» **What is expected**
Check each line of the entries below for the string "drum"; copy every line where it appears.

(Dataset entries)
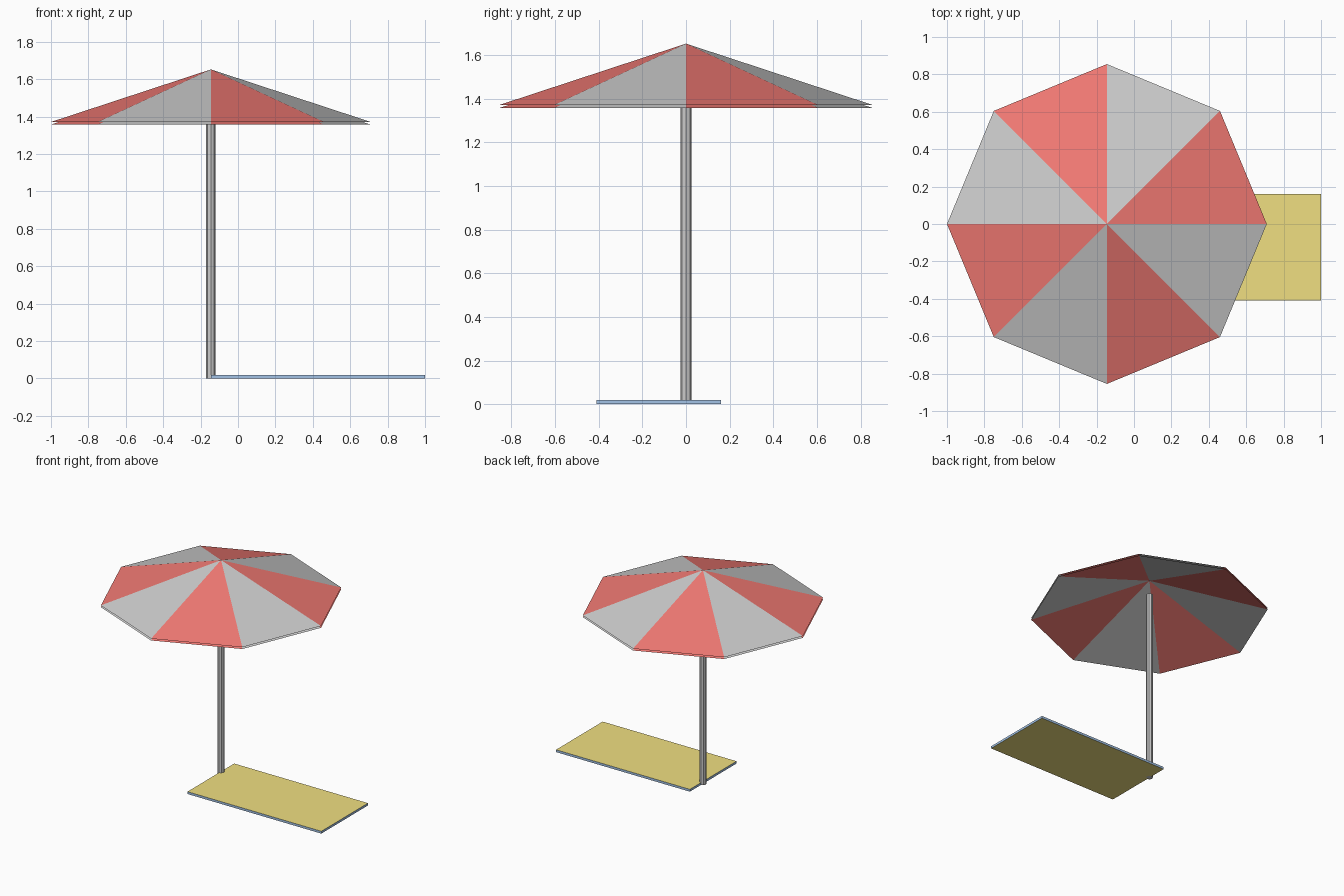
import bpy, bmesh
from math import sin, cos, pi

if "Cube" in bpy.data.objects:
    bpy.data.objects.remove(bpy.data.objects["Cube"])

CX = -0.145          # pole axis
R, SIDES = 0.855, 8  # canopy size


def material(name, rgb):
    m = bpy.data.materials.new(name)
    m.diffuse_color = (*rgb, 1)
    m.use_nodes = True
    m.node_tree.nodes["Principled BSDF"].inputs["Base Color"].default_value = m.diffuse_color
    return m


def finish(name, bm, *mats):
    me = bpy.data.meshes.new(name)
    bm.to_mesh(me)
    bm.free()
    for m in mats:
        me.materials.append(m)
    ob = bpy.data.objects.new(name, me)
    bpy.context.collection.objects.link(ob)
    return ob


def canopy_panels(name, first, mat=None):
    """Every second wedge, as an outer skin and a lining just below it."""
    bm = bmesh.new()
    for drop, flip in ((0, False), (0.014, True)):
        for i in range(first, SIDES, 2):
            a, b = (2 * pi * k / SIDES for k in (i, i + 1))
            pts = [(CX, 0, 1.652 - drop)]
            pts += [(CX + R * cos(t), R * sin(t), 1.371 - drop) for t in (a, b)]
            if flip:
                pts.reverse()
            bm.faces.new([bm.verts.new(p) for p in pts])
    bmesh.ops.remove_doubles(bm, verts=bm.verts[:], dist=1e-5)
    return finish(name, bm, *([mat] if mat else []))


red = material("red", (0.87, 0.19, 0.17))
yellow = material("yellow", (0.87, 0.74, 0.22))
blue = material("blue", (0.37, 0.55, 0.80))

# Striped canopy
canopy_panels("canopy_red_panels", 0, red)
canopy_panels("canopy_grey_panels", 1)

# Pole
bpy.ops.mesh.primitive_cylinder_add(vertices=8, radius=0.025, depth=1.52,
                                    location=(CX, 0, 0.76))
bpy.context.object.name = "pole"

# Beach mat: yellow faces, blue border
x0, x1, y0, y1, h = -0.145, 1.0, -0.41, 0.16, 0.018
bm = bmesh.new()
bmesh.ops.create_cube(bm, size=1)
for v in bm.verts:
    v.co.x = x1 if v.co.x > 0 else x0
    v.co.y = y1 if v.co.y > 0 else y0
    v.co.z = h if v.co.z > 0 else 0
bm.normal_update()
for f in bm.faces:
    f.material_index = 0 if abs(f.normal.z) > 0.5 else 1
finish("beach_mat", bm, yellow, blue)
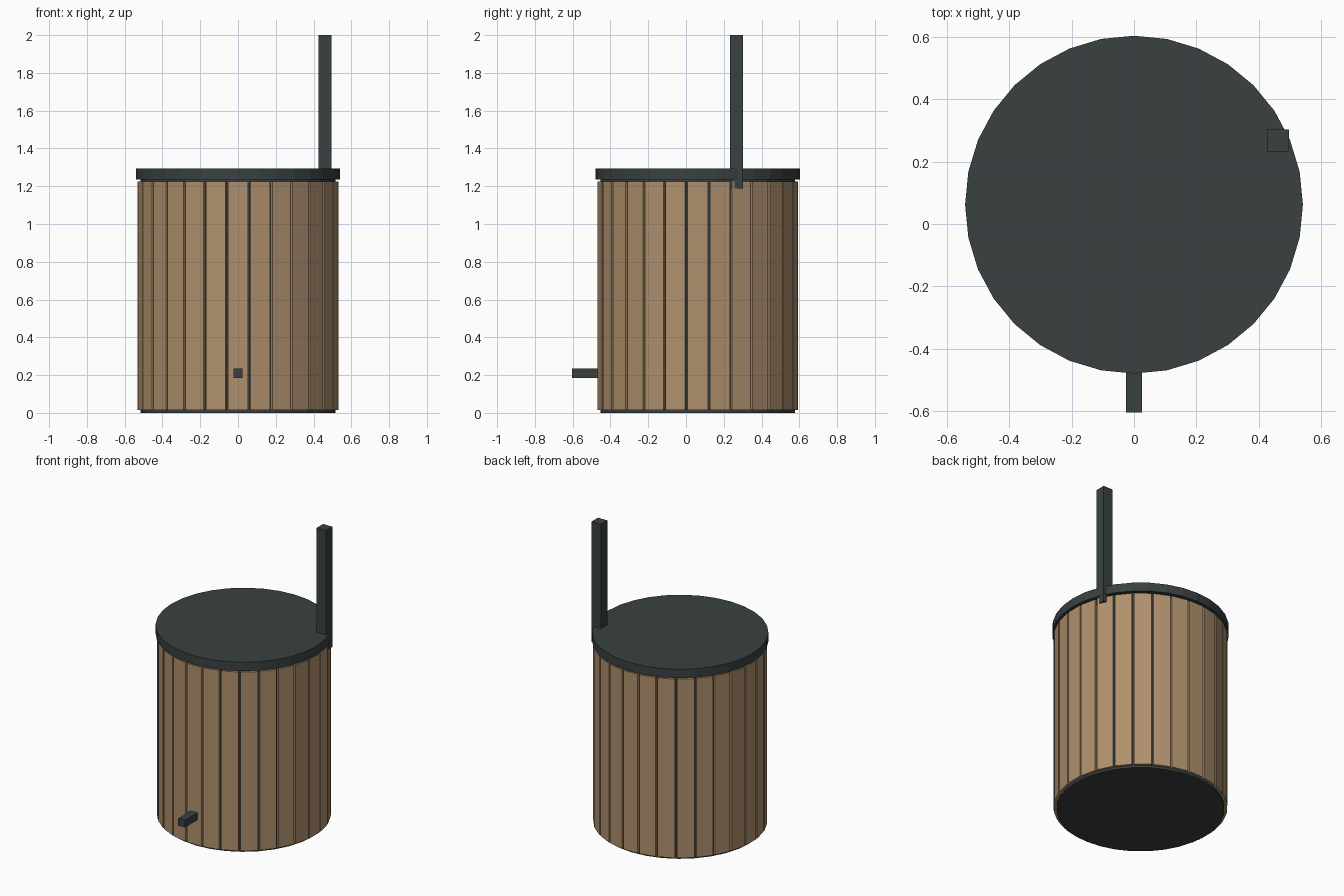
import bpy
import math
from mathutils import Matrix

default = bpy.data.objects.get("Cube")
if default:
    bpy.data.objects.remove(default, do_unlink=True)

CENTRE_Y = 0.062
PLANKS = 28
PLANK_FACE = 0.531


def make_material(name, colour):
    mat = bpy.data.materials.new(name)
    mat.use_nodes = True
    mat.diffuse_color = colour
    mat.node_tree.nodes["Principled BSDF"].inputs["Base Color"].default_value = colour
    return mat


dark = make_material("dark grey metal", (0.042, 0.052, 0.052, 1))
wood = make_material("brown wood", (0.43, 0.28, 0.153, 1))


def finish(name, mat):
    obj = bpy.context.object
    obj.name = name
    obj.data.name = name
    obj.data.materials.append(mat)
    return obj


def drum(name, radius, bottom, top, mat):
    bpy.ops.mesh.primitive_cylinder_add(
        vertices=32, radius=radius, depth=top - bottom,
        location=(0, CENTRE_Y, (bottom + top) / 2))
    return finish(name, mat)


def box(name, low, high, mat):
    bpy.ops.mesh.primitive_cube_add(size=1)
    obj = finish(name, mat)
    size = [h - l for l, h in zip(low, high)]
    middle = [(h + l) / 2 for l, h in zip(low, high)]
    obj.data.transform(Matrix.Translation(middle) @ Matrix.Diagonal((*size, 1)))
    return obj


# Inner tub and lid
drum("tub", 0.515, 0, 1.24, dark)
drum("lid", 0.541, 1.235, 1.294, dark)

# Flat wooden planks around the tub, one centred on the front
for i in range(PLANKS):
    plank = box(f"plank_{i + 1}", (-0.0535, -PLANK_FACE, 0.014),
                (0.0535, -0.506, 1.224), wood)
    plank.location.y = CENTRE_Y
    plank.rotation_euler.z = i * math.tau / PLANKS

# Square chimney at the lid edge and drain pipe at the front
box("chimney", (0.426, 0.232, 1.187), (0.496, 0.302, 2), dark)
box("drain_pipe", (-0.025, -0.603, 0.185), (0.025, -0.43, 0.234), dark)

» **Answer space**
def drum(name, radius, bottom, top, mat):
drum("tub", 0.515, 0, 1.24, dark)
drum("lid", 0.541, 1.235, 1.294, dark)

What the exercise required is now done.